Socializing Philosophy: Gender, Fiction, and Theory in British Romanticism
By examining representations of the female philosopher in a variety of textual cultures, this project aims at revising some of the paradigms that dominate our understanding of romantic authorship.
About the project
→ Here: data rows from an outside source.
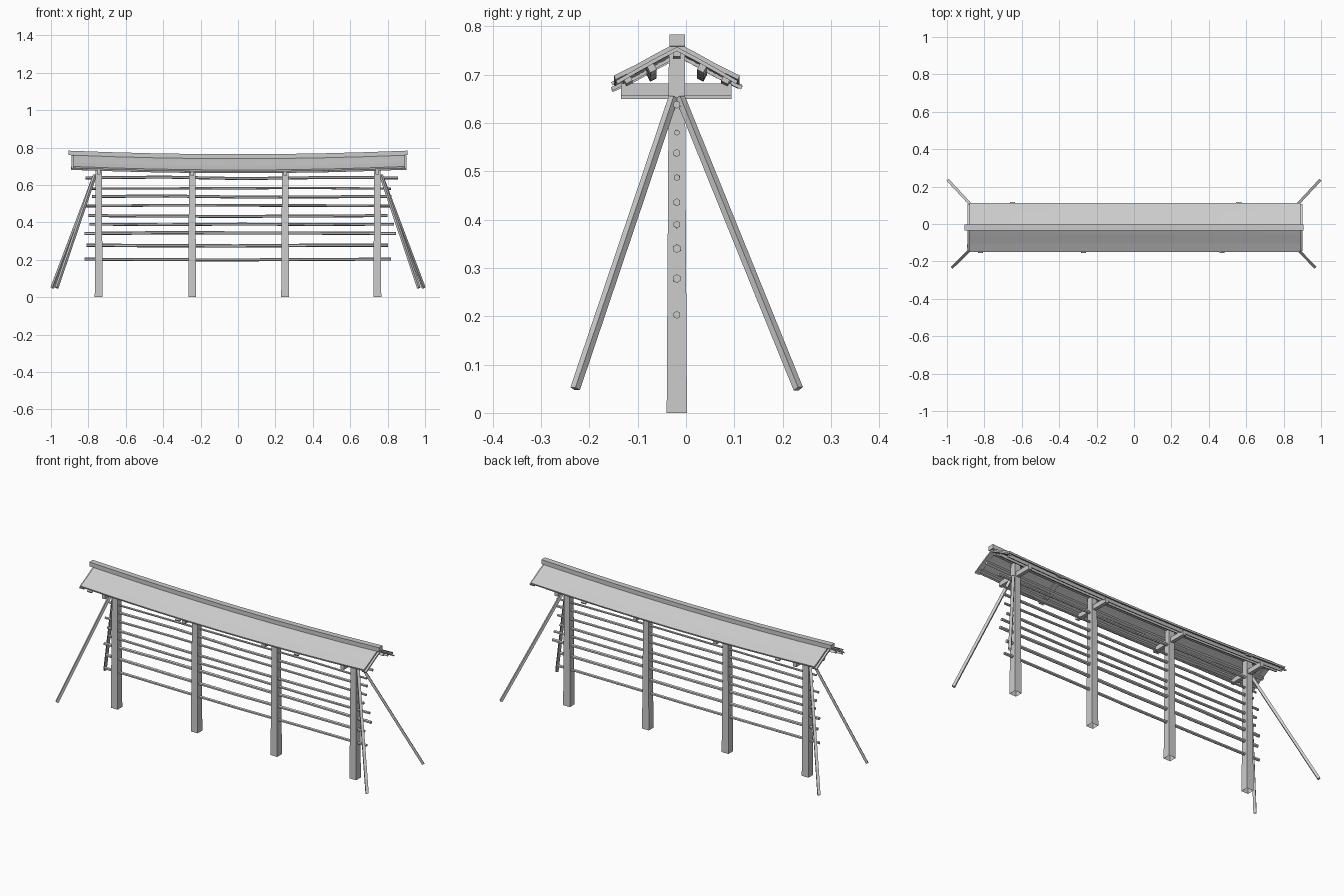
import bpy, bmesh, math, random
from mathutils import Vector

if "Cube" in bpy.data.objects:
    bpy.data.objects.remove(bpy.data.objects["Cube"])

random.seed(4)
YC = -0.019          # ridge line of the rack
XS = [-1, -0.75, -0.5, -0.25, 0, 0.25, 0.5, 0.75, 1]


def sag(x):
    return -0.019 * (1 - min(1, (x / 0.9) ** 2))


def finish(name, bm):
    bmesh.ops.recalc_face_normals(bm, faces=bm.faces)
    me = bpy.data.meshes.new(name)
    bm.to_mesh(me)
    bm.free()
    ob = bpy.data.objects.new(name, me)
    bpy.context.collection.objects.link(ob)
    return ob


def loft(name, rings, cap_start=True):
    """Skin a list of closed rings and cap the ends."""
    bm = bmesh.new()
    vs = [[bm.verts.new(p) for p in r] for r in rings]
    n = len(rings[0])
    for a, b in zip(vs, vs[1:]):
        for i in range(n):
            bm.faces.new((a[i], a[(i + 1) % n], b[(i + 1) % n], b[i]))
    if cap_start:
        bm.faces.new(vs[0])
    bm.faces.new(vs[-1])
    return finish(name, bm)


def rect(w, h):
    return [(-w / 2, -h / 2), (w / 2, -h / 2), (w / 2, h / 2), (-w / 2, h / 2)]


def beam(name, pts, section):
    """Sweep a 2D section along a nearly straight path."""
    pts = [Vector(p) for p in pts]
    d = (pts[-1] - pts[0]).normalized()
    side = d.cross(Vector((0, 0, 1))).normalized()
    up = side.cross(d)
    return loft(name, [[p + side * a + up * b for a, b in section] for p in pts])


# Tapered posts with open feet, each carrying a cross beam
for x in (-0.745, -0.245, 0.252, 0.745):
    top = 0.757 + sag(x)
    loft("post", [[(x + a, YC + b, z) for a, b in rect(w, w)]
                  for z, w in ((0, 0.042), (top, 0.033))], cap_start=False)
    z = 0.672 + sag(x) * 0.5
    beam("cross_beam", [(x, -0.135, z), (x, 0.094, z)], rect(0.02, 0.026))

# Hexagonal hanging rails, slightly crooked
rails = [(0.203, -0.82, 0.818, 0.008), (0.278, -0.81, 0.803, 0.009),
         (0.34, -0.82, 0.845, 0.009), (0.39, -0.795, 0.835, 0.0075),
         (0.436, -0.8, 0.8, 0.008), (0.487, -0.815, 0.815, 0.007),
         (0.538, -0.78, 0.82, 0.008), (0.58, -0.8, 0.818, 0.006),
         (0.638, -0.815, 0.855, 0.008)]
for z, x0, x1, r in rails:
    hexa = [(r * math.cos(i * math.pi / 3 + 0.5), r * math.sin(i * math.pi / 3 + 0.5))
            for i in range(6)]
    path = []
    for i in range(5):
        wob = random.uniform(-0.005, 0.005) if 0 < i < 4 else 0
        path.append((x0 + (x1 - x0) * i / 4, YC + wob * 0.5, z + wob))
    beam("hanging_rail", path, hexa)

# Splayed corner braces
for x, y in ((-0.993, 0.236), (-0.97, -0.233), (0.967, -0.233), (0.993, 0.236)):
    s = math.copysign(1, x)
    t = math.copysign(1, y)
    beam("corner_brace", [(s * 0.765, YC + t * 0.007, 0.653), (x, y * 0.985, 0.05)],
         rect(0.015, 0.014))

# Sagging roof: flared profile swept along the ridge on both slopes
PROFILE = [(0, 0.767), (0.04, 0.746), (0.085, 0.721), (0.13, 0.699)]
for name, s in (("roof_front", -1), ("roof_back", 1)):
    ring = PROFILE + [(y - 0.003, z - 0.009) for y, z in PROFILE[::-1]]
    loft(name, [[(0.006 + 0.885 * k, YC + s * y, z + sag(0.89 * k)) for y, z in ring]
                for k in XS])

# Purlins and ridge pole below the roof
for dy, z in ((-0.102, 0.692), (-0.052, 0.715), (0, 0.747), (0.052, 0.715), (0.102, 0.692)):
    e = random.uniform(0.875, 0.9)
    tilt = 0 if dy == 0 else math.copysign(0.48, dy)
    c, q = math.cos(tilt), math.sin(tilt)
    sec = [(a * c - b * q, a * q + b * c) for a, b in rect(0.015, 0.016)]
    beam("purlin", [(e * k, YC + dy, z + sag(e * k)) for k in XS], sec)

# Ridge cap beam
beam("ridge_cap", [(0.905 * k, YC + 0.001, 0.771 + sag(0.905 * k)) for k in XS],
     rect(0.032, 0.024))

# Loose boards peeking out at the eaves and the gable ends
for x, s in ((-0.82, -1), (-0.27, -1), (0.47, -1), (-0.65, 1), (0.56, 1),
             (-0.876, 1), (-0.876, -1), (0.888, 1), (0.888, -1)):
    end = 0.136 if abs(x) < 0.85 else 0.126
    ring = [(y, z - 0.009) for y, z in PROFILE[:-1]] + [(end, 0.688)]
    ring += [(y - 0.003, z - 0.007) for y, z in ring[::-1]]
    loft("loose_board", [[(x + w, YC + s * y, z + sag(x)) for y, z in ring]
                         for w in (-0.014, 0.014)])
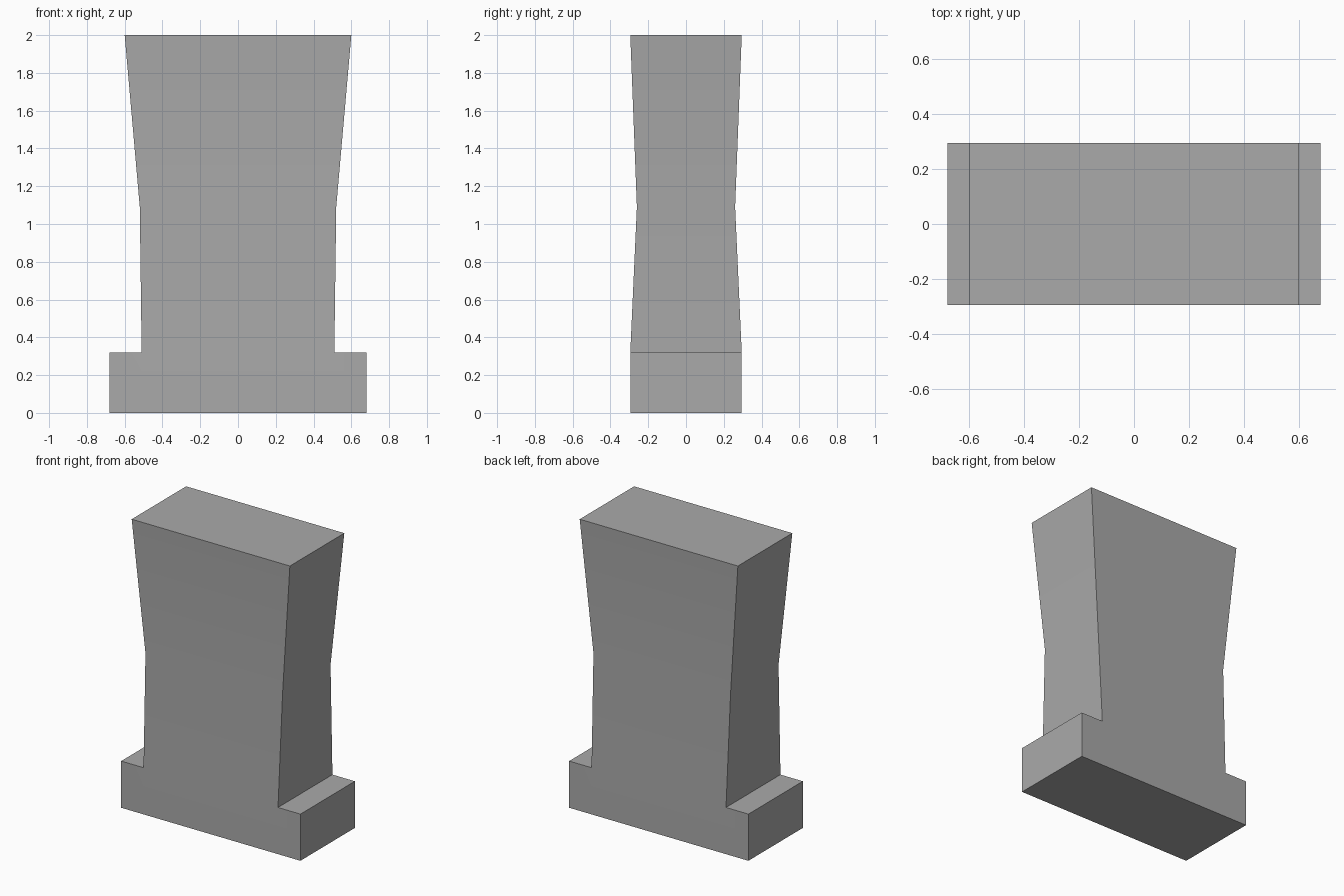
import bpy
import bmesh
import math

default = bpy.data.objects.get("Cube")
if default:
    bpy.data.objects.remove(default, do_unlink=True)

DEPTH = 0.295            # half depth of foot, pillar base and top
FOOT_X, FOOT_Z = 0.68, 0.32
STEM_X = 0.51            # half width of the pillar where it meets the foot

# Single grey material
grey = bpy.data.materials.new("plain grey")
grey.use_nodes = True
colour = (0.4, 0.4, 0.4, 1)
grey.diffuse_color = colour
grey.node_tree.nodes["Principled BSDF"].inputs["Base Color"].default_value = colour

bm = bmesh.new()


def all_geometry():
    return bm.verts[:] + bm.edges[:] + bm.faces[:]


def raise_section(face, half_x, half_y, z):
    """Extrude a top face to a rectangle of the given size and height."""
    new = bmesh.ops.extrude_discrete_faces(bm, faces=[face])["faces"][0]
    for v in new.verts:
        v.co = (math.copysign(half_x, v.co.x), math.copysign(half_y, v.co.y), z)
    return new


# Foot block, cut where the pillar rises from it
bmesh.ops.create_cube(bm, size=2)
for v in bm.verts:
    v.co = (v.co.x * FOOT_X, v.co.y * DEPTH, (v.co.z + 1) / 2 * FOOT_Z)
for x in (-STEM_X, STEM_X):
    bmesh.ops.bisect_plane(bm, geom=all_geometry(), plane_co=(x, 0, 0), plane_no=(1, 0, 0))

# Pillar: narrows to the waist, then flares to the top
top = next(f for f in bm.faces
           if f.normal.z > 0.9 and abs(f.calc_center_median().x) < 0.1)
for half_x, half_y, z in ((0.52, 0.26, 1.09), (0.60, DEPTH, 2.0)):
    top = raise_section(top, half_x, half_y, z)

bmesh.ops.recalc_face_normals(bm, faces=bm.faces[:])
mesh = bpy.data.meshes.new("pillar_with_foot")
bm.to_mesh(mesh)
bm.free()
mesh.materials.append(grey)

pillar = bpy.data.objects.new("pillar_with_foot", mesh)
bpy.context.collection.objects.link(pillar)
bpy.context.view_layer.objects.active = pillar
pillar.select_set(True)
bpy.ops.object.shade_smooth_by_angle(angle=math.radians(30))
The period which most often is referred to as the Romantic Period in Anglo-American literary studies has conventionally been associated with an aesthetics based on solitude and the sublime. Within this paradigm, authorship and cultural production have been conceptualized as an individual, solitary, and mainly masculine activity, and as a result, the female intellectuals of the period has in modern canons of feminist thinking been represented as “exceptional,” decontextualized thinkers. By situating the romantic, British female philosophers in their intellectual networks, my project will point to ways in which their writing, debating cultures and publishing activities can be understood as forms of social authorship. “Socializing Philosophy” will also examine the significance of this “social” and “collective” approach in relation to the female philosophers engagements with forms of theoretical agencies and their contributions to the ideological and philosophical controversies of the period.
The Norwegian Research Council, 2009-2011